Aims and background: Lung cancer, a leading cause of cancer death, is associated with exposure to inhalation carcinogens, most commonly those found in tobacco smoke. We investigated the in vivo effect of dietary supplementation with a nutrient mixture containing lysine, proline, arginine, ascorbic acid, green tea extract, N-acetyl cysteine, selenium, copper and manganese on the development of urethane-induced lung tumors in male A/J mice.
Methods: After one week of isolation, seven-week-old male A/J mice (n = 25) weighing 17-19 g were randomly divided into three groups: group A (n = 5), group B (n = 10), and group C (n = 10). Mice in groups B and C were each given a single intraperitoneal injection of urethane (1 mg/g body weight) in saline, whereas group A mice received an injection of saline alone.
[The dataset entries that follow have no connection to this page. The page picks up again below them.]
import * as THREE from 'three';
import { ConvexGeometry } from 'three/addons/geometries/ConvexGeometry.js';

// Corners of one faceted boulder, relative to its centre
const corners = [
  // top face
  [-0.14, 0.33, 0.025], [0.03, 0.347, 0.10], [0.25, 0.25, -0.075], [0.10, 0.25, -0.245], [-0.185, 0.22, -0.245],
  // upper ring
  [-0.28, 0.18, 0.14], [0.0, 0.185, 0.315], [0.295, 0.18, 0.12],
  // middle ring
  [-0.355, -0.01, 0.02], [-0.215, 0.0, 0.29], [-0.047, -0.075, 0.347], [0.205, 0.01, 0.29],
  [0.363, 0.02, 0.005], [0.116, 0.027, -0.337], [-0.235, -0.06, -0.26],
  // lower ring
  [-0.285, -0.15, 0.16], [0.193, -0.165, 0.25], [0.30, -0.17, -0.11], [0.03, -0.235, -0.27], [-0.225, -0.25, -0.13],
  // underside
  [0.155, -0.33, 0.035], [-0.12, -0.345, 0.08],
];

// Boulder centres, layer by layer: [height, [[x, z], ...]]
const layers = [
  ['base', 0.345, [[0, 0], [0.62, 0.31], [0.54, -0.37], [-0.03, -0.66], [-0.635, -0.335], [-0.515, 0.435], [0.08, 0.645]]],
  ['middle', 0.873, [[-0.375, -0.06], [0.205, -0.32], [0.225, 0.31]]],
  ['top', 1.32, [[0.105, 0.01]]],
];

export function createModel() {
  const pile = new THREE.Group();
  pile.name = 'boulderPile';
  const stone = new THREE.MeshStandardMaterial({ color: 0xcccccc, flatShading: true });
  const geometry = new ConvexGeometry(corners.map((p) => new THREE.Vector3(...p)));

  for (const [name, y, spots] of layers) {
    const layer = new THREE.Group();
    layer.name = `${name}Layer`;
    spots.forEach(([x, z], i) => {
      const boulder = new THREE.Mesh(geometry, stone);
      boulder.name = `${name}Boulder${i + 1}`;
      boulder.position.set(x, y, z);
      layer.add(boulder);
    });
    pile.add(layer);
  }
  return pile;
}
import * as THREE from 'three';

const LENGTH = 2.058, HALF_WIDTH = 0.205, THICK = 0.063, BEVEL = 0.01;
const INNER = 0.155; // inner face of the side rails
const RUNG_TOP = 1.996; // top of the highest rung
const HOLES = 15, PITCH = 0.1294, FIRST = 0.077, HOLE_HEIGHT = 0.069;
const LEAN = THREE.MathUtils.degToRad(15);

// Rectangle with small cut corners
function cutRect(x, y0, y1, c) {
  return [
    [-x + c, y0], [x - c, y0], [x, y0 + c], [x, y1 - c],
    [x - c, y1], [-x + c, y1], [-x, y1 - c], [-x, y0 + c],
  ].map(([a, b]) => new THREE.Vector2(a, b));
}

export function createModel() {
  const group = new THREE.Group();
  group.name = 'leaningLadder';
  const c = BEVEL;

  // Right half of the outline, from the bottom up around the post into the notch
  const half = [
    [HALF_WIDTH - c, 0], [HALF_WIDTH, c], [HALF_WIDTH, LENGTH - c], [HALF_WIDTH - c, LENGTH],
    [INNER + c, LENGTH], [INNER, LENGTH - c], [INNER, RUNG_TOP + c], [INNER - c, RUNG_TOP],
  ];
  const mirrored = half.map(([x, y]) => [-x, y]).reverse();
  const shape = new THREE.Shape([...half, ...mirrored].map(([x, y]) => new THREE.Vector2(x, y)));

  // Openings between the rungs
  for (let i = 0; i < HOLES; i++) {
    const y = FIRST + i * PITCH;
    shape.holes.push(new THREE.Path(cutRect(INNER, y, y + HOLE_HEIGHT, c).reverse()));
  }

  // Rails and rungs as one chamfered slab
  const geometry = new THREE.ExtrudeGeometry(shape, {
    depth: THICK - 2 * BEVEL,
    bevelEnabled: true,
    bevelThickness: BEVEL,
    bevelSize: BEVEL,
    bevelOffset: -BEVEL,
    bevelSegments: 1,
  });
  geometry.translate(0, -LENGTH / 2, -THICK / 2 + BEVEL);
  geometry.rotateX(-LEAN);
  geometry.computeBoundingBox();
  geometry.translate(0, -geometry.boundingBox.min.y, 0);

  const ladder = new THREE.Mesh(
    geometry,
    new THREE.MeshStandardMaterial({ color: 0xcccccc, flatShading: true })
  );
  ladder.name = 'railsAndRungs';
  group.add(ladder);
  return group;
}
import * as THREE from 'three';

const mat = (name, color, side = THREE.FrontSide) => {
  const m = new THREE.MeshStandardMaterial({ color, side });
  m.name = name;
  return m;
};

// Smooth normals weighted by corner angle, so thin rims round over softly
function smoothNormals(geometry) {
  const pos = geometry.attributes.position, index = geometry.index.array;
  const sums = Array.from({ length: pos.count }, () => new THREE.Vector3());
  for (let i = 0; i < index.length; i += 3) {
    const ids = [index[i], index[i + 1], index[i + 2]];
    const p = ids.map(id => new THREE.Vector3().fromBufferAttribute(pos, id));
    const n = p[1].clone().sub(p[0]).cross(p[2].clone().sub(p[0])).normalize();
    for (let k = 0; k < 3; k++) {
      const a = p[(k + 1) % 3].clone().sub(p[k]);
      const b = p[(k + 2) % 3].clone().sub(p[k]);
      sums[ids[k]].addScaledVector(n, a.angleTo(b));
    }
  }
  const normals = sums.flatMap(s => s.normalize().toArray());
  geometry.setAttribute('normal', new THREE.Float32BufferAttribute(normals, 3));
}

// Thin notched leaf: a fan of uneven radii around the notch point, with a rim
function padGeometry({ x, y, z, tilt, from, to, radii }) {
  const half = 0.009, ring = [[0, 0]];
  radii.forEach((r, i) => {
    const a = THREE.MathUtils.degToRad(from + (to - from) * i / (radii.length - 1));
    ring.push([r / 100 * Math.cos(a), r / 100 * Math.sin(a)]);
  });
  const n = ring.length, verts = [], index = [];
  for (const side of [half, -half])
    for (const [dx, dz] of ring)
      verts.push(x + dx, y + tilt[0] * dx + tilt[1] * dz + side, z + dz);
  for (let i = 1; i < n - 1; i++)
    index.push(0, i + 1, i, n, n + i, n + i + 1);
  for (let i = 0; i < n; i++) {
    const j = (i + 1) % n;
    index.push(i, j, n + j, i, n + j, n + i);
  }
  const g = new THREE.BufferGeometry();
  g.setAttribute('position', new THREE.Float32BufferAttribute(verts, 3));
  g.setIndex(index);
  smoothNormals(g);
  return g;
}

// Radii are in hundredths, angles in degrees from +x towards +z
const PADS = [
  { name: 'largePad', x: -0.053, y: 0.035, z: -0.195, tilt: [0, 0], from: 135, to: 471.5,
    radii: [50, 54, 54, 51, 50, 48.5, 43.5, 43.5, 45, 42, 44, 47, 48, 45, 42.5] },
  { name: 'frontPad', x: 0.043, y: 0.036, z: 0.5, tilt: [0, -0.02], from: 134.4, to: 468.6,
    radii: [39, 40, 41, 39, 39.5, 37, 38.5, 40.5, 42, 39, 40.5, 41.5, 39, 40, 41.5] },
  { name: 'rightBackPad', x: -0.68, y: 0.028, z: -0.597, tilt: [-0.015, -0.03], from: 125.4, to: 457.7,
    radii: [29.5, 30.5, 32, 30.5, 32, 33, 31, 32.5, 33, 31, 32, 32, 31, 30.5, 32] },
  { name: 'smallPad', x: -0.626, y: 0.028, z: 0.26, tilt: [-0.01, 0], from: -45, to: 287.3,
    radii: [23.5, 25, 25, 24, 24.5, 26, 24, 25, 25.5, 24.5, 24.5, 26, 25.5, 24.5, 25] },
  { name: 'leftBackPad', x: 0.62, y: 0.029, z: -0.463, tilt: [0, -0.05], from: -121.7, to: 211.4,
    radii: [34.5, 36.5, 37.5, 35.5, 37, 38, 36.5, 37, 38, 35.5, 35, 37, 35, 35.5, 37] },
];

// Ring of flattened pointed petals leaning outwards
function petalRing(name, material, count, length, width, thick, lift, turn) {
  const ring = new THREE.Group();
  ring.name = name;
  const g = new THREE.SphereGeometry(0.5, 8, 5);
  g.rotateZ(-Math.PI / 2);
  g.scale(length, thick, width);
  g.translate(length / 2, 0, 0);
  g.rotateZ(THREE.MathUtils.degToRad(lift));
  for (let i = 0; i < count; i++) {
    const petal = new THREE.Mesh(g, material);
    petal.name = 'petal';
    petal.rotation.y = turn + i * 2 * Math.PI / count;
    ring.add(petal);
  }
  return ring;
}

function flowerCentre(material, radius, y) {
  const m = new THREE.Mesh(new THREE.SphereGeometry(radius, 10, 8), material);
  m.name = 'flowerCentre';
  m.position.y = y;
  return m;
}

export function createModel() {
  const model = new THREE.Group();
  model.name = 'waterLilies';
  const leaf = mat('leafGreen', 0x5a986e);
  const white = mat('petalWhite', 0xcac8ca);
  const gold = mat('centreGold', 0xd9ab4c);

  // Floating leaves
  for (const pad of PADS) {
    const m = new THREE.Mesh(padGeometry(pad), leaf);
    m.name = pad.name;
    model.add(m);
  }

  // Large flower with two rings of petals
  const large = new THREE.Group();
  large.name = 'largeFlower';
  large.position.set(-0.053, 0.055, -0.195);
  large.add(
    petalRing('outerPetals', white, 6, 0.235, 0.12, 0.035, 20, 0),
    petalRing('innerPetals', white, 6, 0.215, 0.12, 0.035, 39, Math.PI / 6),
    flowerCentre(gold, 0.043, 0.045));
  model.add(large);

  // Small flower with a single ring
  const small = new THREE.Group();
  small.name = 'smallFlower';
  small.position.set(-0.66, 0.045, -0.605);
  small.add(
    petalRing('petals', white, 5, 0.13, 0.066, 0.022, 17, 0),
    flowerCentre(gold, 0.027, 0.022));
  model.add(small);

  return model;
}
Groups A and B were fed a regular diet, whereas group C was fed the same diet supplemented with 0.5% nutrient mixture. After 20 weeks, mice were sacrificed, lungs were excised and weighed, and tumors were counted and processed for histology.
Results: Urethane-challenged mice developed tumors. However, the mean number of tumors and the mean lung weights in the mice on the supplemented diet were significantly reduced, by 49% (P < 0.0001) and 18% (P = 0.0025), respectively, compared to mice on the control diet. We observed neither significant differences in body weight gains nor in diet consumption among the mice. Pulmonary lesions were morphologically similar for both the groups (adenomas), but lesions were smaller in the test group.
Conclusions: The results suggest that nutrient mixture has inhibitory potential on the development of mouse lung tumors induced by urethane.